Pollinator ‘sky rise’ is all the buzz in Como Park
A new high-rise just went up in Como Park and tenants are—excuse the pun—just buzzing to get in.
Part sculpture, part science experiment, the pollinator “sky rise” will provide permanent housing for wild bee species and other pollinators, including butterflies. The structure is a collaboration between Public Art St. Paul and the University of Minnesota’s Bee Lab, which will use it to study of how wild bees use human-made bee structures.
The sky rise was installed in early September along the bike and walking paths at Lake Como, near the intersection of West Como Boulevard, Nagasaki Road and Horton Avenue.

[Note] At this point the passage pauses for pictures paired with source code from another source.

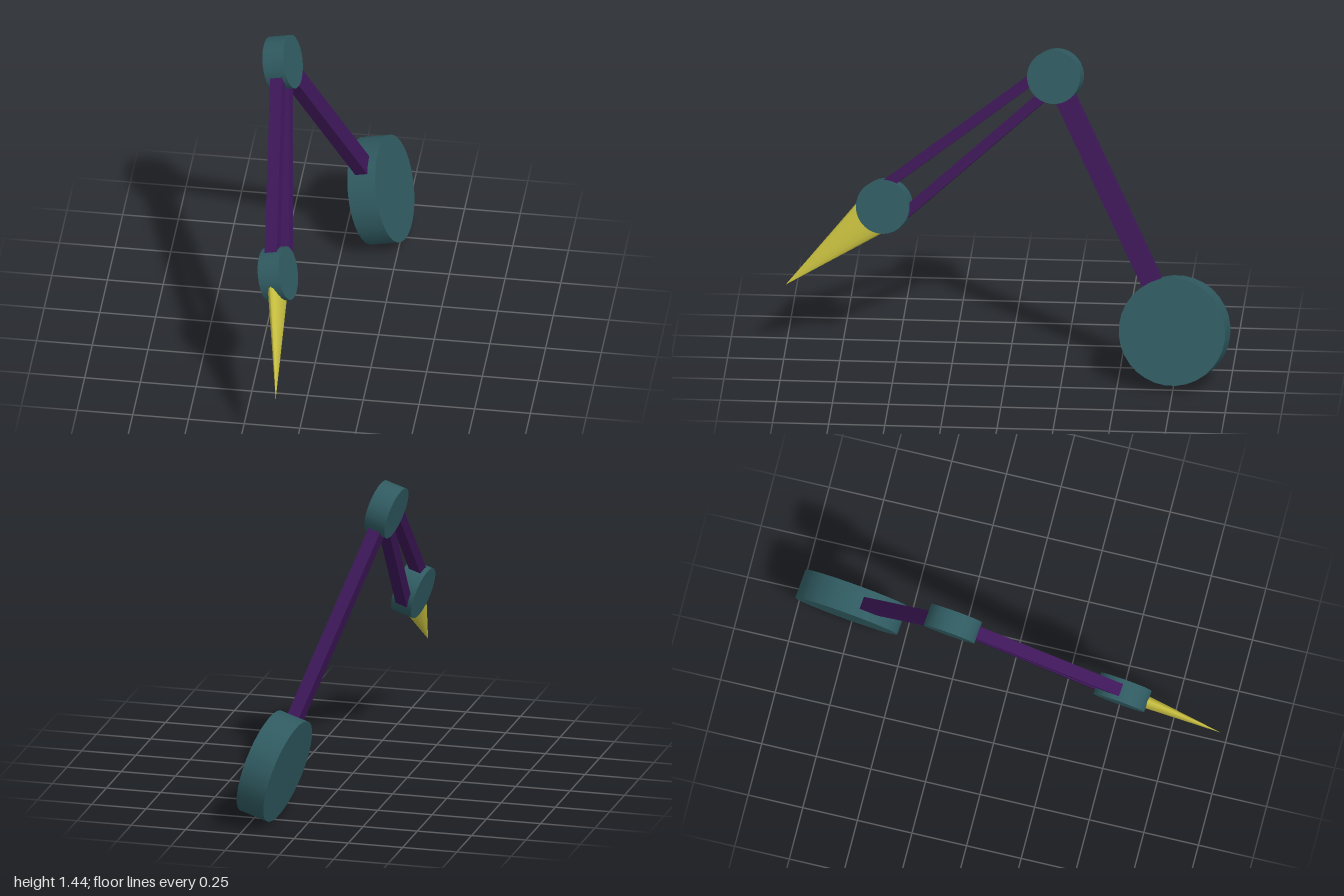
import * as THREE from 'three';

const teal = new THREE.MeshStandardMaterial({ color: 0x2f5a60 });
const purple = new THREE.MeshStandardMaterial({ color: 0x3d1758 });
const yellow = new THREE.MeshStandardMaterial({ color: 0xc8c040 });

// Joint centres; the whole arm lies in one tilted plane
const base = new THREE.Vector3(0.158, 0.255, -0.752);
const elbow = new THREE.Vector3(-0.207, 1.313, -0.197);
const wrist = new THREE.Vector3(-0.125, 0.703, 0.56);
const tip = new THREE.Vector3(-0.075, 0.333, 0.997);

const upperDir = elbow.clone().sub(base);
const foreDir = wrist.clone().sub(elbow);
const axis = upperDir.clone().cross(foreDir).normalize(); // shared hinge axis
const foreUp = foreDir.clone().cross(axis).normalize(); // in-plane, above the forearm

export function createModel() {
  const model = new THREE.Group();
  model.name = 'jointedArm';

  // Adds a part whose local y runs from a to b and whose local x is the hinge axis
  function span(name, geometry, material, a, b) {
    const y = b.clone().sub(a).normalize();
    const z = axis.clone().cross(y).normalize();
    const x = y.clone().cross(z);
    const mesh = new THREE.Mesh(geometry, material);
    mesh.name = name;
    mesh.quaternion.setFromRotationMatrix(new THREE.Matrix4().makeBasis(x, y, z));
    mesh.position.copy(a).lerp(b, 0.5);
    model.add(mesh);
  }

  function beam(name, a, b, width, depth) {
    span(name, new THREE.BoxGeometry(depth, a.distanceTo(b), width), purple, a, b);
  }

  // Hinge discs
  function disc(name, centre, radius, thickness) {
    const mesh = new THREE.Mesh(new THREE.CylinderGeometry(radius, radius, thickness, 32), teal);
    mesh.name = name;
    mesh.quaternion.setFromUnitVectors(new THREE.Vector3(0, 1, 0), axis);
    mesh.position.copy(centre);
    model.add(mesh);
  }
  disc('baseDisc', base, 0.241, 0.133);
  disc('elbowDisc', elbow, 0.12, 0.1);
  disc('wristDisc', wrist, 0.12, 0.1);

  // Upper arm
  beam('upperArm', base, elbow, 0.09, 0.057);

  // Forearm: two rods spreading towards the wrist
  const offset = (p, d) => p.clone().addScaledVector(foreUp, d);
  beam('forearmUpperRod', offset(elbow, 0.05), offset(wrist, 0.072), 0.047, 0.057);
  beam('forearmLowerRod', offset(elbow, -0.032), offset(wrist, -0.086), 0.047, 0.057);

  // Flattened pointed claw
  const claw = new THREE.ConeGeometry(0.104, wrist.distanceTo(tip), 16);
  claw.scale(0.35, 1, 1);
  span('claw', claw, yellow, wrist, tip);

  return model;
}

The first of several planned, the sky rise is part of Public Art’s Bee Real Bee Everywhere initiative, which aims to highlight the loss of natural habitat for bees and other pollinators. Lead artists on the project are Christine Baeumler, associate professor of interdisciplinary art and social practice at the U; Amanda Lovelee, city artist for Public Art St. Paul; and Julie Benda, a Minneapolis artist whose background includes forest ecology, ethno-botany and agriculture along or near the Great Lakes.
Bee Lab researcher Colleen Satyshur and Baeumler were awarded a $245,000 Minnesota Futures Grant from the U to work together to test the design, use and effectiveness of this bee house.
The Como sky rise is about 4 feet high and 3 feet in diameter. It’s metal framework and multi-paneled wooden forms were engineered to attract and house different species of bees and butterflies. It sits atop a 9-foot pole near a bench on the lake’s walkway. A second sky rise is planned for installation at Lake Phalen later this fall, and there are plans to install one on the U’s St. Paul campus in Falcon Heights.
A celebration of the Como sky rise was held Sept. 13 and included a visit from the Office of Urban Pollen Exchange, a bike cart with fun materials that education assistants have been taking to festivals, farmers markets, libraries and other gathering places to engage people about the importance of helping to sustain the bee and pollinator populations.
The Sept. 13 event was part of Public Art St. Paul’s year-long 30th-anniversary celebration. The nonprofit organization works with the city of St. Paul to research and plan public projects and developments and commission, produce and tend to public art.
Very nice article about a something new and different.